— Provided data —
##########

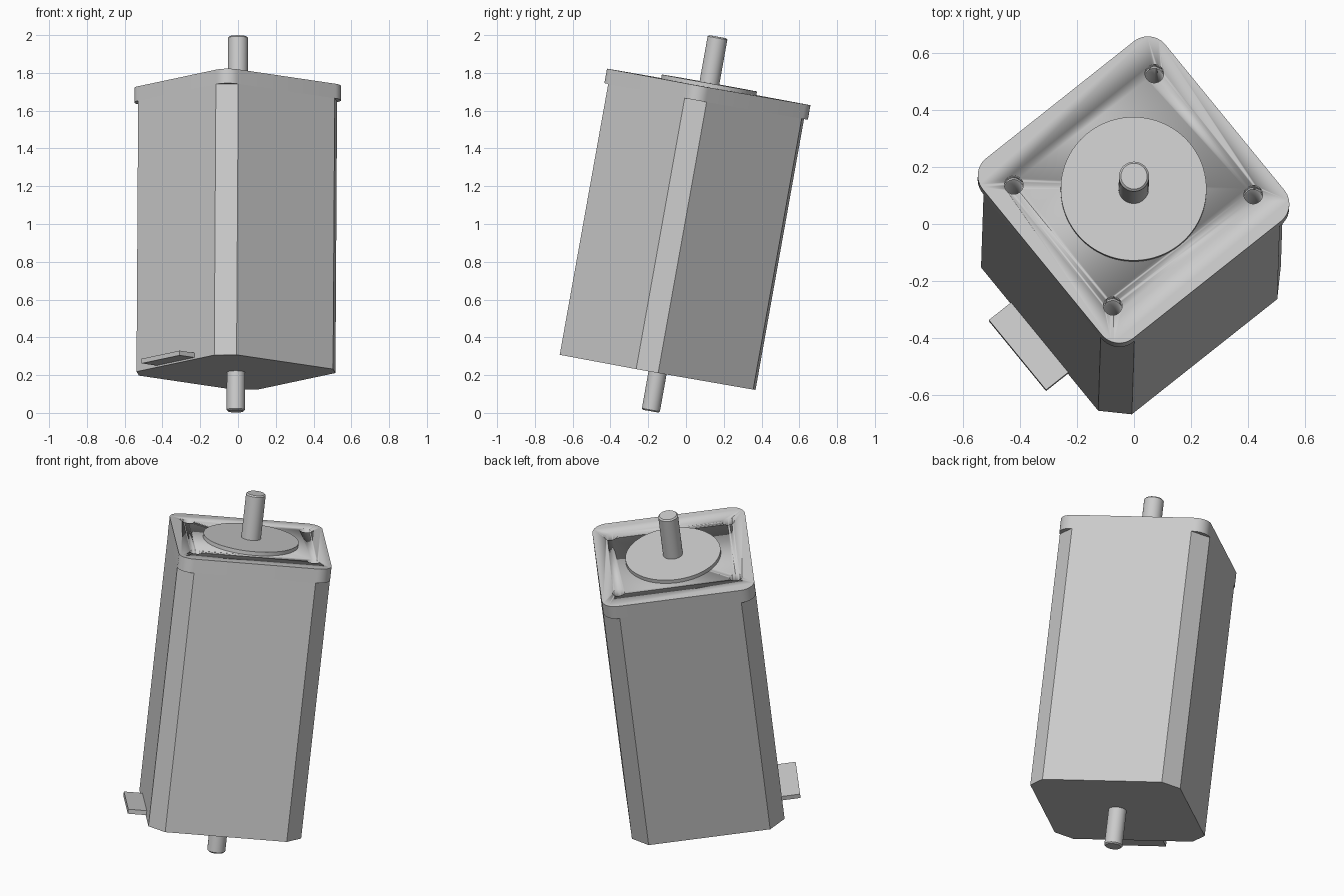
import bpy, bmesh
from math import radians, sin, cos, pi
from mathutils import Matrix, Vector

cube = bpy.data.objects.get("Cube")
if cube:
    bpy.data.objects.remove(cube, do_unlink=True)

# One plain metal colour
metal = bpy.data.materials.new("light_grey_metal")
metal.use_nodes = True
grey = (0.6, 0.6, 0.6, 1)
metal.diffuse_color = grey
metal.node_tree.nodes["Principled BSDF"].inputs["Base Color"].default_value = grey

# The motor leans back: its axis starts at the lower shaft end
POSE = (Matrix.Translation((-0.012, -0.187, 0.009))
        @ Matrix.Rotation(radians(0.35), 4, 'Y')
        @ Matrix.Rotation(radians(-10.15), 4, 'X')
        @ Matrix.Rotation(radians(38.8), 4, 'Z'))

HALF = 0.412          # half width of body and flange
CHAMFER = 0.084
CORNER = 0.079
BASE, SHELF, FACE = 0.209, 1.666, 1.744   # heights along the axis
PILOT = FACE + 0.021


def finish(name, bm):
    bmesh.ops.recalc_face_normals(bm, faces=bm.faces)
    mesh = bpy.data.meshes.new(name)
    bm.to_mesh(mesh)
    bm.free()
    mesh.materials.append(metal)
    obj = bpy.data.objects.new(name, mesh)
    bpy.context.collection.objects.link(obj)
    obj.matrix_world = POSE
    bpy.ops.object.select_all(action='DESELECT')
    obj.select_set(True)
    bpy.context.view_layer.objects.active = obj
    bpy.ops.object.shade_smooth_by_angle(angle=radians(30))
    return obj


def add_prism(bm, outline, low, high):
    face = bm.faces.new([bm.verts.new((x, y, low)) for x, y in outline])
    top = bmesh.ops.extrude_face_region(bm, geom=[face], use_keep_orig=True)["geom"]
    verts = [v for v in top if isinstance(v, bmesh.types.BMVert)]
    bmesh.ops.translate(bm, verts=verts, vec=(0, 0, high - low))


def circle(radius, steps=48, cx=0, cy=0):
    return [(cx + radius * cos(2 * pi * i / steps), cy + radius * sin(2 * pi * i / steps))
            for i in range(steps)]


def cornered_square(half, radius, steps):
    """Square outline with corners cut by an arc of the given step count."""
    points = []
    for quarter in range(4):
        middle = pi / 4 + quarter * pi / 2
        inner = half - radius
        cx = inner if cos(middle) > 0 else -inner
        cy = inner if sin(middle) > 0 else -inner
        for i in range(steps + 1):
            a = quarter * pi / 2 + i * pi / 2 / steps
            points.append((cx + radius * cos(a), cy + radius * sin(a)))
    return points


def prism(name, outline, low, high):
    bm = bmesh.new()
    add_prism(bm, outline, low, high)
    return finish(name, bm)


def shaft(name, radius, low, high, tip):
    """Cylinder with a small chamfer on its free end."""
    bm = bmesh.new()
    add_prism(bm, circle(radius), low, high)
    rim = [e for e in bm.edges if all(abs(v.co.z - tip) < 1e-5 for v in e.verts)]
    bmesh.ops.bevel(bm, geom=rim, offset=0.007, segments=1, affect='EDGES')
    return finish(name, bm)


# Body, mounting flange and pilot disc
body = prism("motor_body", cornered_square(HALF, CHAMFER, 1), BASE, SHELF)
flange = prism("mounting_flange", cornered_square(HALF, CORNER, 12), SHELF, FACE)
prism("pilot_disc", circle(0.256, 96), FACE - 0.01, PILOT)

# Output shaft and rear shaft
shaft("output_shaft", 0.053, FACE, 2.014, 2.014)
shaft("rear_shaft", 0.0485, 0, BASE + 0.01, 0)

# Flat connector tab low on one side
prism("connector_tab", [(-0.512, -0.16), (-HALF + 0.01, -0.16),
                        (-HALF + 0.01, 0.16), (-0.512, 0.16)], 0.219, 0.244)

# Four screw holes sunk through the flange into the body
bm = bmesh.new()
for sx in (-1, 1):
    for sy in (-1, 1):
        add_prism(bm, circle(0.033, 32, sx * 0.317, sy * 0.277), FACE - 0.4, FACE + 0.05)
cutter = finish("screw_hole_cutter", bm)
cutter.hide_render = True
cutter.hide_set(True)
for part in (body, flange):
    cut = part.modifiers.new("screw_holes", 'BOOLEAN')
    cut.operation = 'DIFFERENCE'
    cut.solver = 'EXACT'
    cut.object = cutter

##########

— Task prompt —
Above are the records; from them, give again exactly the lines from the one containing "PILOT = FACE + 0.021" to the one containing "1), BASE, SHELF)", both lines included, and nothing more.

— Output for this exercise —
PILOT = FACE + 0.021


def finish(name, bm):
    bmesh.ops.recalc_face_normals(bm, faces=bm.faces)
    mesh = bpy.data.meshes.new(name)
    bm.to_mesh(mesh)
    bm.free()
    mesh.materials.append(metal)
    obj = bpy.data.objects.new(name, mesh)
    bpy.context.collection.objects.link(obj)
    obj.matrix_world = POSE
    bpy.ops.object.select_all(action='DESELECT')
    obj.select_set(True)
    bpy.context.view_layer.objects.active = obj
    bpy.ops.object.shade_smooth_by_angle(angle=radians(30))
    return obj


def add_prism(bm, outline, low, high):
    face = bm.faces.new([bm.verts.new((x, y, low)) for x, y in outline])
    top = bmesh.ops.extrude_face_region(bm, geom=[face], use_keep_orig=True)["geom"]
    verts = [v for v in top if isinstance(v, bmesh.types.BMVert)]
    bmesh.ops.translate(bm, verts=verts, vec=(0, 0, high - low))


def circle(radius, steps=48, cx=0, cy=0):
    return [(cx + radius * cos(2 * pi * i / steps), cy + radius * sin(2 * pi * i / steps))
            for i in range(steps)]


def cornered_square(half, radius, steps):
    """Square outline with corners cut by an arc of the given step count."""
    points = []
    for quarter in range(4):
        middle = pi / 4 + quarter * pi / 2
        inner = half - radius
        cx = inner if cos(middle) > 0 else -inner
        cy = inner if sin(middle) > 0 else -inner
        for i in range(steps + 1):
            a = quarter * pi / 2 + i * pi / 2 / steps
            points.append((cx + radius * cos(a), cy + radius * sin(a)))
    return points


def prism(name, outline, low, high):
    bm = bmesh.new()
    add_prism(bm, outline, low, high)
    return finish(name, bm)


def shaft(name, radius, low, high, tip):
    """Cylinder with a small chamfer on its free end."""
    bm = bmesh.new()
    add_prism(bm, circle(radius), low, high)
    rim = [e for e in bm.edges if all(abs(v.co.z - tip) < 1e-5 for v in e.verts)]
    bmesh.ops.bevel(bm, geom=rim, offset=0.007, segments=1, affect='EDGES')
    return finish(name, bm)


# Body, mounting flange and pilot disc
body = prism("motor_body", cornered_square(HALF, CHAMFER, 1), BASE, SHELF)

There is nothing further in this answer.